The cap badge can be dated to 1901-1952 because the crown surmounting the crest is a 'King's Crown' (convex on the top) and not a 'Queen's Crown' (concave on the top), so cannot have been from the reign of Queen Victoria (pre-1901) or after the accession of Elizabeth II (1952).
The ginger beer in this bottle would have been an alcoholic, brewed ginger beer. This beverage probably originated in England in the mid-18th century and was a very popular drink by Victorian times.
Kelly's Directory for 1883 lists 'Watson, Edward, agricultural and family chemist, stationer and dispenser to the Beccles Hospital' as being in Blyburgate Street.
In April 1868 Mr Watson was advertising in the East Suffolk Gazette: 'Edward WATSON, dispensing and family chemist, has an extensive assortment of elastic stockings, knee caps, trusses etc at very moderate prices. Feeding bottles, breast pumps and glasses, in great variety. Agent for Leath and Ross Homoeopathic Medicine. Genuine patent medicines. Horse & cattle medicine. Agent for the Clerical, Medical, and General Life Assurance Society'.

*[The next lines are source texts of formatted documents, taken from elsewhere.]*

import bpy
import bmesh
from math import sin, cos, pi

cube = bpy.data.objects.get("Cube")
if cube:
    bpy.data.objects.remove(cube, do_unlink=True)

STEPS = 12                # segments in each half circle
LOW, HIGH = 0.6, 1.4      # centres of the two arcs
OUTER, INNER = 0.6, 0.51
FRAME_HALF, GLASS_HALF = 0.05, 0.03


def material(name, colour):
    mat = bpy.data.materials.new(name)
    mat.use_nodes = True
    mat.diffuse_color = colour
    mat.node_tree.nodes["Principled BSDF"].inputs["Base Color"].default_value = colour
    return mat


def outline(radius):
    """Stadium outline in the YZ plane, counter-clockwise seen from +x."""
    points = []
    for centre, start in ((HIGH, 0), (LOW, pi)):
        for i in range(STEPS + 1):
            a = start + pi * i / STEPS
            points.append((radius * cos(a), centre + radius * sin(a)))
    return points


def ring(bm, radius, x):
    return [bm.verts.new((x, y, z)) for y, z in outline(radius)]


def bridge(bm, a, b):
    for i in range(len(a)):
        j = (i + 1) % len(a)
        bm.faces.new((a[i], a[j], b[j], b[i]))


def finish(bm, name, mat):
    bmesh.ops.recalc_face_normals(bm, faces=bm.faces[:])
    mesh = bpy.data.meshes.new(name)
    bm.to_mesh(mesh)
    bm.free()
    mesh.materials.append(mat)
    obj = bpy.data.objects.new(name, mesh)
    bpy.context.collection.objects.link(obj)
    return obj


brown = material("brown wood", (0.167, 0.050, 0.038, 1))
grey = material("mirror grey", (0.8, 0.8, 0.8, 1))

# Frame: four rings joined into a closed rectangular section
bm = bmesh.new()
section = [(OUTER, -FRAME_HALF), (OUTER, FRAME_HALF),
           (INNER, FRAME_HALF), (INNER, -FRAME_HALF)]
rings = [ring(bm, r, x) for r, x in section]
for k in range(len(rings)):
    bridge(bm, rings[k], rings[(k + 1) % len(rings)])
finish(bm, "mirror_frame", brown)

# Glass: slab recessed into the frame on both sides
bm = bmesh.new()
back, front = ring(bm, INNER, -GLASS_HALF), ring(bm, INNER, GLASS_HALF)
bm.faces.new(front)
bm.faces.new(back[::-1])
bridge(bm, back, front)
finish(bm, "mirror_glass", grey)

The advertisement adds: 'For rheumatism, lumbago, sprain etc, try WATSON's Celebrated Embrocation. It has been extensively used in this neighbourhood for upwards of fifty years. Thousands can testify to its efficacy. Sold in bottles, one shilling each'.
A further advertisement in April 1868 announces that Mr Watson is now manufacturing ginger beer and that he has also been appointed 'Wholesale Agent for CALEY's Celebrated Norwich Soda Water, Lemonade, Potash and Seltzer Waters, Vichy Water, Lithia, & Ammonia Water'.

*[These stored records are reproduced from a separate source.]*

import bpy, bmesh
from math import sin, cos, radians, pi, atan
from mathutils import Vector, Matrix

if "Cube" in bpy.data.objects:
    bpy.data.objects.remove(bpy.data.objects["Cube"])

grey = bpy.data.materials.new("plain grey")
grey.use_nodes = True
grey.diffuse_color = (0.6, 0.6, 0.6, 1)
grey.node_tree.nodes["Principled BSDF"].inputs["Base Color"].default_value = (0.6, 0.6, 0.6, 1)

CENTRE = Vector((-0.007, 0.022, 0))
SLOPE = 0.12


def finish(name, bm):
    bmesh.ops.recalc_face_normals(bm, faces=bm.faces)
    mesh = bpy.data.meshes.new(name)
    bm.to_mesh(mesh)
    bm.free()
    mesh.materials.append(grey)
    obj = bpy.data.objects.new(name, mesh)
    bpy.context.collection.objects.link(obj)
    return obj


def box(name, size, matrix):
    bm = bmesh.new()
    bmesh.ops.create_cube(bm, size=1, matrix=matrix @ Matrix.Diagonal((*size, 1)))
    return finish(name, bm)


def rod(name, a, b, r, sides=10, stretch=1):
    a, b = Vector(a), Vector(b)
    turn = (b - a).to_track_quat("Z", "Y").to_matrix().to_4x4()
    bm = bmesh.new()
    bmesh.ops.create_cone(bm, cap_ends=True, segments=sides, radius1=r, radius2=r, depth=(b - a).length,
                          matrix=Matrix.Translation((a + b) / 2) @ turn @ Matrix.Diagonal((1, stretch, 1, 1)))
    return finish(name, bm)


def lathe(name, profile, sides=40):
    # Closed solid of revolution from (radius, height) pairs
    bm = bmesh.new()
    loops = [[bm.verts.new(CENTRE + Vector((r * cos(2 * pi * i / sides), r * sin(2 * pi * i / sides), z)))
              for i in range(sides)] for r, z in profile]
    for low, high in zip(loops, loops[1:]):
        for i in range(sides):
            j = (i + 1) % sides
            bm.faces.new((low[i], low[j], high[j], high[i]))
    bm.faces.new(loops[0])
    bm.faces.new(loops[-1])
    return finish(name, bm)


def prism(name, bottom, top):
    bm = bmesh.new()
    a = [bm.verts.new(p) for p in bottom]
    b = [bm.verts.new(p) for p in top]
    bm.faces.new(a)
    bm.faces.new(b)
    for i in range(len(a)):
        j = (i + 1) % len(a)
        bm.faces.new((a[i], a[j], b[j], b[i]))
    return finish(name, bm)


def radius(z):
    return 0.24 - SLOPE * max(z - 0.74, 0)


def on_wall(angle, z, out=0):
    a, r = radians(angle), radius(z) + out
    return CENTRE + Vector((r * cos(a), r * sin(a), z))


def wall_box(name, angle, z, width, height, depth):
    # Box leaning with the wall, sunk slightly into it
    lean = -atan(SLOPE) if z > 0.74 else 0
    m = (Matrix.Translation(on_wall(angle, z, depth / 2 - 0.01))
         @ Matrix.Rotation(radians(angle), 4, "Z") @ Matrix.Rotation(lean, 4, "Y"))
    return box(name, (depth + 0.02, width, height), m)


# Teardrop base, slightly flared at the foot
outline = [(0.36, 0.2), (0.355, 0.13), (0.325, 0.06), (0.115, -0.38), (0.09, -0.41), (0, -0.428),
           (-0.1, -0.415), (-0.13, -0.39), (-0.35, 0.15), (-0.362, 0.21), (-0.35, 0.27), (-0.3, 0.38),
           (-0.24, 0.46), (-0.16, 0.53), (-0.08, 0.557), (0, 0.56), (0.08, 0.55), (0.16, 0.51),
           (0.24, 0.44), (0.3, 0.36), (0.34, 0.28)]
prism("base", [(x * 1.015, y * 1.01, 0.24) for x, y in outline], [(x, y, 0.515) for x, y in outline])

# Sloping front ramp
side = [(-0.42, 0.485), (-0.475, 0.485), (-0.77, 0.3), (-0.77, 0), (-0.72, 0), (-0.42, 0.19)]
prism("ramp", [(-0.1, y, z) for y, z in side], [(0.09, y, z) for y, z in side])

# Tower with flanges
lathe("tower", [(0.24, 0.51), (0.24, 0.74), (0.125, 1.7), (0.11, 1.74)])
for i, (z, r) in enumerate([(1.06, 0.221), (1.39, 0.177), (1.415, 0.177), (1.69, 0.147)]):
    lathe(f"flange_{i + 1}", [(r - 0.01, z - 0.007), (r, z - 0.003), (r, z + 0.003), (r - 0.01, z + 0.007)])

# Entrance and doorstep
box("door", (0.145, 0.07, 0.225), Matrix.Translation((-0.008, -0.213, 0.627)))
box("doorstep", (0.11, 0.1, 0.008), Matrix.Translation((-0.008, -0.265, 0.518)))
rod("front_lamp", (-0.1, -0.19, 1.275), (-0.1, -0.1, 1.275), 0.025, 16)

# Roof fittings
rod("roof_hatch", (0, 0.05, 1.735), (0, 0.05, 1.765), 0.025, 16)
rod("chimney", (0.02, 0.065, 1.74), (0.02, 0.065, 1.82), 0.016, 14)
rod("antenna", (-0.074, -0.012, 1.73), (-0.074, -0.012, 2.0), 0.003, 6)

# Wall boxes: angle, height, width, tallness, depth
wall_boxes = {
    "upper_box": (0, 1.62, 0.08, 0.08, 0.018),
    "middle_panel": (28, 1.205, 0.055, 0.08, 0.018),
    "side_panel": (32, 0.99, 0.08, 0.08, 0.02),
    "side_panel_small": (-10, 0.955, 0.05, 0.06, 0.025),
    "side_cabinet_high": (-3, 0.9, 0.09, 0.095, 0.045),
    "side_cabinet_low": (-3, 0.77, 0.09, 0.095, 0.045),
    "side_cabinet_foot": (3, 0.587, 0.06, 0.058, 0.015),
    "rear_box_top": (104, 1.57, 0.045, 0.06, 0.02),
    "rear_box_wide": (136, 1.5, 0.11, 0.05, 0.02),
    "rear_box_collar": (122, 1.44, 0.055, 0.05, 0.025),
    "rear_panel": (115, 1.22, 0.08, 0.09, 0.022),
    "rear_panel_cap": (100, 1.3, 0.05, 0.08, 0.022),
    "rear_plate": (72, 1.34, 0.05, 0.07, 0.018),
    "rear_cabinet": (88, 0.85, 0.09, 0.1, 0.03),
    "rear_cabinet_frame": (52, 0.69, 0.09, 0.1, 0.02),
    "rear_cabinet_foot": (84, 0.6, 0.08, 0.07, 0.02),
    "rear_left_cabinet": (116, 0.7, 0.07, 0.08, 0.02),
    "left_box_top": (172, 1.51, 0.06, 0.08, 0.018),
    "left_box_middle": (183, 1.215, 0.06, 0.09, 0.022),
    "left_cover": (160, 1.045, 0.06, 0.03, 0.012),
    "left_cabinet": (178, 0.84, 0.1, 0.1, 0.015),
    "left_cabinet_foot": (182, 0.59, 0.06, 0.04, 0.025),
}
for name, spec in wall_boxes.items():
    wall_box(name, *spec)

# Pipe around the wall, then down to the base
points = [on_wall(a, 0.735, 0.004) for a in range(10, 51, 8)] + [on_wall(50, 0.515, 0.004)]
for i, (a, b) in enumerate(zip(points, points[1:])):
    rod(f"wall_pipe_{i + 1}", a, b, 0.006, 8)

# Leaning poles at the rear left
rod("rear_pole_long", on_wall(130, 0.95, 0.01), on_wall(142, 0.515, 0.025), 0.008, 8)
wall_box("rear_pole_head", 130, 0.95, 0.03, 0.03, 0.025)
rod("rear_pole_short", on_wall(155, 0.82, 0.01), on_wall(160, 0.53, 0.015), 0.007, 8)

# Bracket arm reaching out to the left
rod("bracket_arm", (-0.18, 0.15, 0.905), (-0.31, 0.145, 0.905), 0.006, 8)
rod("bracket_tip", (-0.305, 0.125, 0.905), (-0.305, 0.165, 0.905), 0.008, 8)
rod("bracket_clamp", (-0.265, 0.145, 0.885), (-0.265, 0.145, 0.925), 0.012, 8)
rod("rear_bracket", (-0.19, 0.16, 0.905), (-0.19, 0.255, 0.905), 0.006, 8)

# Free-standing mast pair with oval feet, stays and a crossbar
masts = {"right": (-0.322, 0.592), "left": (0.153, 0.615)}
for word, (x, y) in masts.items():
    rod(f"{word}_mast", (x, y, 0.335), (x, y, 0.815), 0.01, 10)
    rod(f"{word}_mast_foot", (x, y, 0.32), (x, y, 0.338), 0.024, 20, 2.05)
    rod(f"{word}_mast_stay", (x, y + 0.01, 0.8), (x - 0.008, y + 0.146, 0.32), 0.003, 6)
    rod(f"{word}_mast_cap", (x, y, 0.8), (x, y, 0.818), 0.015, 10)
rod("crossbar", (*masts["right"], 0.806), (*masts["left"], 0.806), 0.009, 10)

This Elizabeth I hammered silver sixpence is dated 1582, the fifth coin issue of her reign. The obverse shows a bust of the Queen facing left with a rose (the Tudor rose) behind. The legend reads ELIZAB DG ANG FR ET HIB REGI: Elizabeth by the Grace of God Queen of England, France and Ireland.
The reverse shows a long cross over the arms of Elizabeth I, with the date over the shield. The legend on the reverse reads POSVI DEV ADIVTOREM MEV (ie POSUI DEUM ADIUTOREM MEUM: 'I have made God my helper'). Elizabeth I reverted to the arms used by Henry IV (1406-1422) showing both the arms of England (the lions) and the arms of France (the fleurs-de-lis).
Child's cut work dress and jacket, c.1870 (acquired September 2014).
The type of clothing worn by children of well-to-do families in the mid-Victorian period. The attention to detail in the decorative work and the stitching would have made these expensive items.